_EXERCISE_
In duplicating the lines below, keep every word unchanged and drop the pictures.
++++ TASK MATERIAL
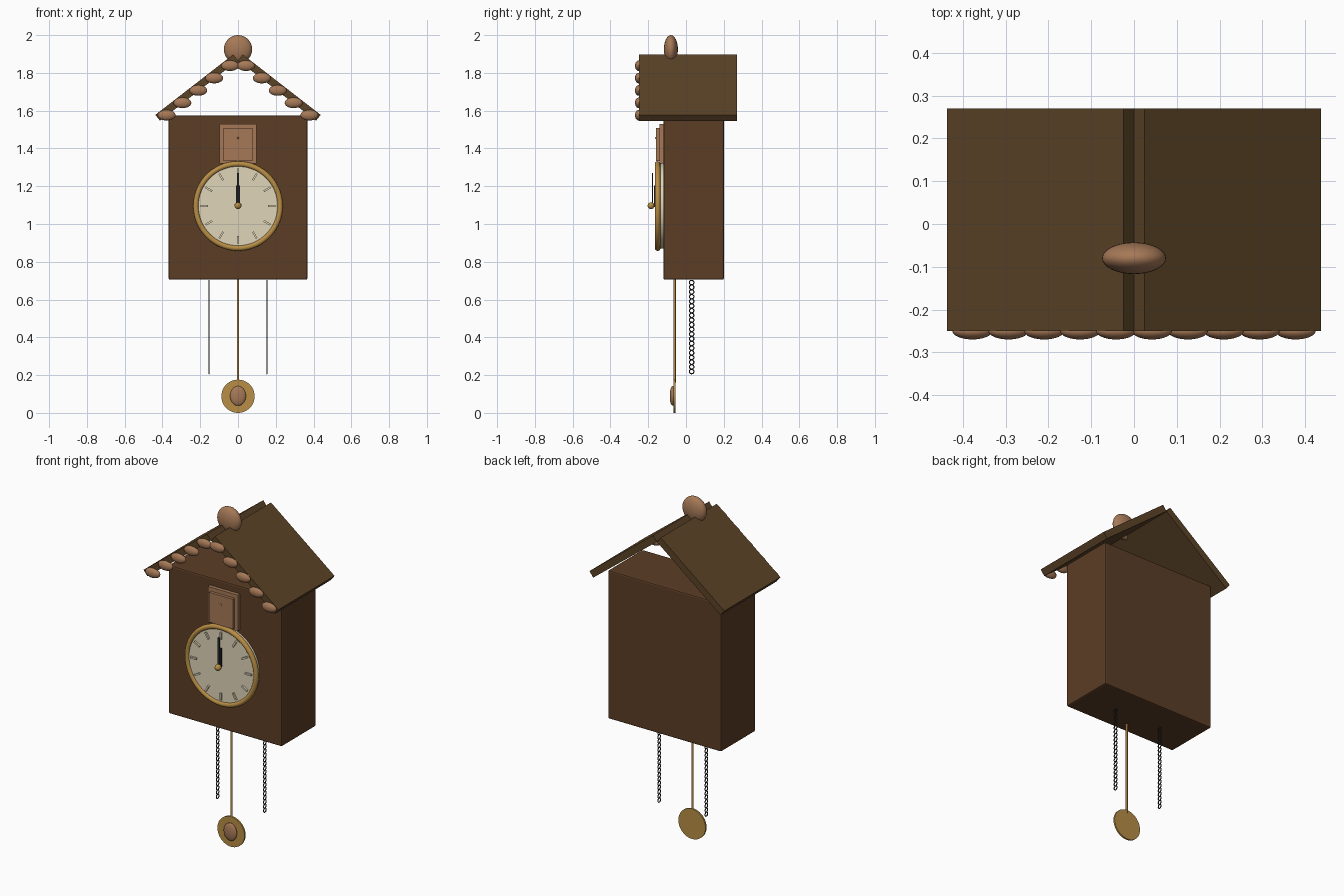
import bpy
import math
from mathutils import Vector

if "Cube" in bpy.data.objects:
    bpy.data.objects.remove(bpy.data.objects["Cube"], do_unlink=True)


def material(name, r, g, b):
    m = bpy.data.materials.new(name)
    m.use_nodes = True
    m.diffuse_color = (r, g, b, 1)
    m.node_tree.nodes["Principled BSDF"].inputs["Base Color"].default_value = (r, g, b, 1)
    return m


walnut = material("walnut case", 0.105, 0.047, 0.019)
roof_wood = material("roof wood", 0.105, 0.056, 0.02)
carved = material("carved light wood", 0.38, 0.19, 0.095)
brass = material("brass", 0.48, 0.27, 0.06)
cream = material("cream dial", 0.74, 0.66, 0.48)
iron = material("dark iron", 0.025, 0.025, 0.028)

FACING = (math.pi / 2, 0, 0)   # turns an axis along z to face the front


def finish(name, mat, smooth):
    ob = bpy.context.object
    ob.name = name
    ob.data.materials.append(mat)
    if smooth:
        bpy.ops.object.shade_smooth_by_angle(angle=math.radians(40))
    return ob


def box(name, loc, size, mat, rot=(0, 0, 0), bevel=0):
    bpy.ops.mesh.primitive_cube_add(size=1, location=loc, rotation=rot)
    ob = finish(name, mat, False)
    ob.scale = size
    if bevel:
        bpy.ops.object.transform_apply(location=False, rotation=False, scale=True)
        mod = ob.modifiers.new("soft edges", "BEVEL")
        mod.width, mod.segments = bevel, 2
    return ob


def ball(name, loc, radii, mat):
    bpy.ops.mesh.primitive_uv_sphere_add(segments=32, ring_count=16, location=loc)
    ob = finish(name, mat, True)
    ob.scale = radii
    return ob


def rod(name, loc, radius, depth, mat, rot=(0, 0, 0), sides=48):
    bpy.ops.mesh.primitive_cylinder_add(vertices=sides, radius=radius, depth=depth,
                                        location=loc, rotation=rot)
    return finish(name, mat, True)


def ring(name, loc, major, minor, mat, rot, segs):
    bpy.ops.mesh.primitive_torus_add(major_radius=major, minor_radius=minor, location=loc,
                                     rotation=rot, major_segments=segs[0], minor_segments=segs[1])
    return finish(name, mat, True)


# Case
box("case", (0, 0.04, 1.14), (0.735, 0.32, 0.87), walnut, bevel=0.008)

# Open gabled roof, carved beads along the front edges, finial on the ridge
PITCH = math.radians(37.8)
for side, word in ((1, "left"), (-1, "right")):
    box(f"{word}_roof_panel", (side * 0.219, 0.01, 1.722), (0.522, 0.52, 0.04),
        roof_wood, rot=(0, side * PITCH, 0))
    for i in range(5):
        ball(f"{word}_roof_bead_{i + 1}", (side * (0.042 + 0.084 * i), -0.25, 1.838 - 0.0655 * i),
             (0.047, 0.02, 0.028), carved)
ball("ridge_finial", (0, -0.08, 1.925), (0.075, 0.037, 0.075), carved)

# Small door above the dial
box("door_frame", (0, -0.13, 1.425), (0.195, 0.022, 0.21), carved)
box("door_leaf", (0, -0.148, 1.42), (0.155, 0.02, 0.175), carved)
ball("door_knob", (0, -0.159, 1.455), (0.005, 0.005, 0.005), carved)

# Dial with rim and hour marks
DIAL = Vector((0, -0.15, 1.095))
rod("dial", DIAL + Vector((0, 0.014, 0)), 0.225, 0.036, cream, FACING, 64)
ring("dial_rim", DIAL, 0.223, 0.0145, brass, FACING, (64, 12))
for hour in range(12):
    a = hour * math.tau / 12
    direction = Vector((math.sin(a), 0, math.cos(a)))
    box(f"hour_mark_{hour + 1}", DIAL + direction * 0.178 + Vector((0, -0.008, 0)),
        (0.01, 0.012, 0.04), cream, rot=(0, a, 0))

# Hands and their brass centre
box("hour_hand", (0, -0.167, 1.15), (0.02, 0.006, 0.11), iron)
box("minute_hand", (0, -0.178, 1.185), (0.011, 0.006, 0.17), iron)
rod("hand_spindle", (0, -0.168, 1.097), 0.006, 0.035, brass, FACING, 16)
ball("hand_cap", (0, -0.185, 1.097), (0.018, 0.018, 0.018), brass)

# Pendulum
rod("pendulum_rod", (0, -0.06, 0.44), 0.006, 0.56, brass, sides=16)
rod("pendulum_bob", (0, -0.06, 0.088), 0.088, 0.01, brass, FACING)
ball("bob_ornament", (0, -0.071, 0.09), (0.042, 0.015, 0.052), carved)

# Hanging chains of round links
for side, word in ((1, "left"), (-1, "right")):
    for i in range(20):
        ring(f"{word}_chain_link_{i + 1}", (side * 0.153, 0.03, 0.69 - 0.0248 * i),
             0.0118, 0.003, iron, (0, math.pi / 2, 0), (16, 6))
++++++++
_EXERCISE RESULT_
import bpy
import math
from mathutils import Vector

if "Cube" in bpy.data.objects:
    bpy.data.objects.remove(bpy.data.objects["Cube"], do_unlink=True)


def material(name, r, g, b):
    m = bpy.data.materials.new(name)
    m.use_nodes = True
    m.diffuse_color = (r, g, b, 1)
    m.node_tree.nodes["Principled BSDF"].inputs["Base Color"].default_value = (r, g, b, 1)
    return m


walnut = material("walnut case", 0.105, 0.047, 0.019)
roof_wood = material("roof wood", 0.105, 0.056, 0.02)
carved = material("carved light wood", 0.38, 0.19, 0.095)
brass = material("brass", 0.48, 0.27, 0.06)
cream = material("cream dial", 0.74, 0.66, 0.48)
iron = material("dark iron", 0.025, 0.025, 0.028)

FACING = (math.pi / 2, 0, 0)   # turns an axis along z to face the front


def finish(name, mat, smooth):
    ob = bpy.context.object
    ob.name = name
    ob.data.materials.append(mat)
    if smooth:
        bpy.ops.object.shade_smooth_by_angle(angle=math.radians(40))
    return ob


def box(name, loc, size, mat, rot=(0, 0, 0), bevel=0):
    bpy.ops.mesh.primitive_cube_add(size=1, location=loc, rotation=rot)
    ob = finish(name, mat, False)
    ob.scale = size
    if bevel:
        bpy.ops.object.transform_apply(location=False, rotation=False, scale=True)
        mod = ob.modifiers.new("soft edges", "BEVEL")
        mod.width, mod.segments = bevel, 2
    return ob


def ball(name, loc, radii, mat):
    bpy.ops.mesh.primitive_uv_sphere_add(segments=32, ring_count=16, location=loc)
    ob = finish(name, mat, True)
    ob.scale = radii
    return ob


def rod(name, loc, radius, depth, mat, rot=(0, 0, 0), sides=48):
    bpy.ops.mesh.primitive_cylinder_add(vertices=sides, radius=radius, depth=depth,
                                        location=loc, rotation=rot)
    return finish(name, mat, True)


def ring(name, loc, major, minor, mat, rot, segs):
    bpy.ops.mesh.primitive_torus_add(major_radius=major, minor_radius=minor, location=loc,
                                     rotation=rot, major_segments=segs[0], minor_segments=segs[1])
    return finish(name, mat, True)


# Case
box("case", (0, 0.04, 1.14), (0.735, 0.32, 0.87), walnut, bevel=0.008)

# Open gabled roof, carved beads along the front edges, finial on the ridge
PITCH = math.radians(37.8)
for side, word in ((1, "left"), (-1, "right")):
    box(f"{word}_roof_panel", (side * 0.219, 0.01, 1.722), (0.522, 0.52, 0.04),
        roof_wood, rot=(0, side * PITCH, 0))
    for i in range(5):
        ball(f"{word}_roof_bead_{i + 1}", (side * (0.042 + 0.084 * i), -0.25, 1.838 - 0.0655 * i),
             (0.047, 0.02, 0.028), carved)
ball("ridge_finial", (0, -0.08, 1.925), (0.075, 0.037, 0.075), carved)

# Small door above the dial
box("door_frame", (0, -0.13, 1.425), (0.195, 0.022, 0.21), carved)
box("door_leaf", (0, -0.148, 1.42), (0.155, 0.02, 0.175), carved)
ball("door_knob", (0, -0.159, 1.455), (0.005, 0.005, 0.005), carved)

# Dial with rim and hour marks
DIAL = Vector((0, -0.15, 1.095))
rod("dial", DIAL + Vector((0, 0.014, 0)), 0.225, 0.036, cream, FACING, 64)
ring("dial_rim", DIAL, 0.223, 0.0145, brass, FACING, (64, 12))
for hour in range(12):
    a = hour * math.tau / 12
    direction = Vector((math.sin(a), 0, math.cos(a)))
    box(f"hour_mark_{hour + 1}", DIAL + direction * 0.178 + Vector((0, -0.008, 0)),
        (0.01, 0.012, 0.04), cream, rot=(0, a, 0))

# Hands and their brass centre
box("hour_hand", (0, -0.167, 1.15), (0.02, 0.006, 0.11), iron)
box("minute_hand", (0, -0.178, 1.185), (0.011, 0.006, 0.17), iron)
rod("hand_spindle", (0, -0.168, 1.097), 0.006, 0.035, brass, FACING, 16)
ball("hand_cap", (0, -0.185, 1.097), (0.018, 0.018, 0.018), brass)

# Pendulum
rod("pendulum_rod", (0, -0.06, 0.44), 0.006, 0.56, brass, sides=16)
rod("pendulum_bob", (0, -0.06, 0.088), 0.088, 0.01, brass, FACING)
ball("bob_ornament", (0, -0.071, 0.09), (0.042, 0.015, 0.052), carved)

# Hanging chains of round links
for side, word in ((1, "left"), (-1, "right")):
    for i in range(20):
        ring(f"{word}_chain_link_{i + 1}", (side * 0.153, 0.03, 0.69 - 0.0248 * i),
             0.0118, 0.003, iron, (0, math.pi / 2, 0), (16, 6))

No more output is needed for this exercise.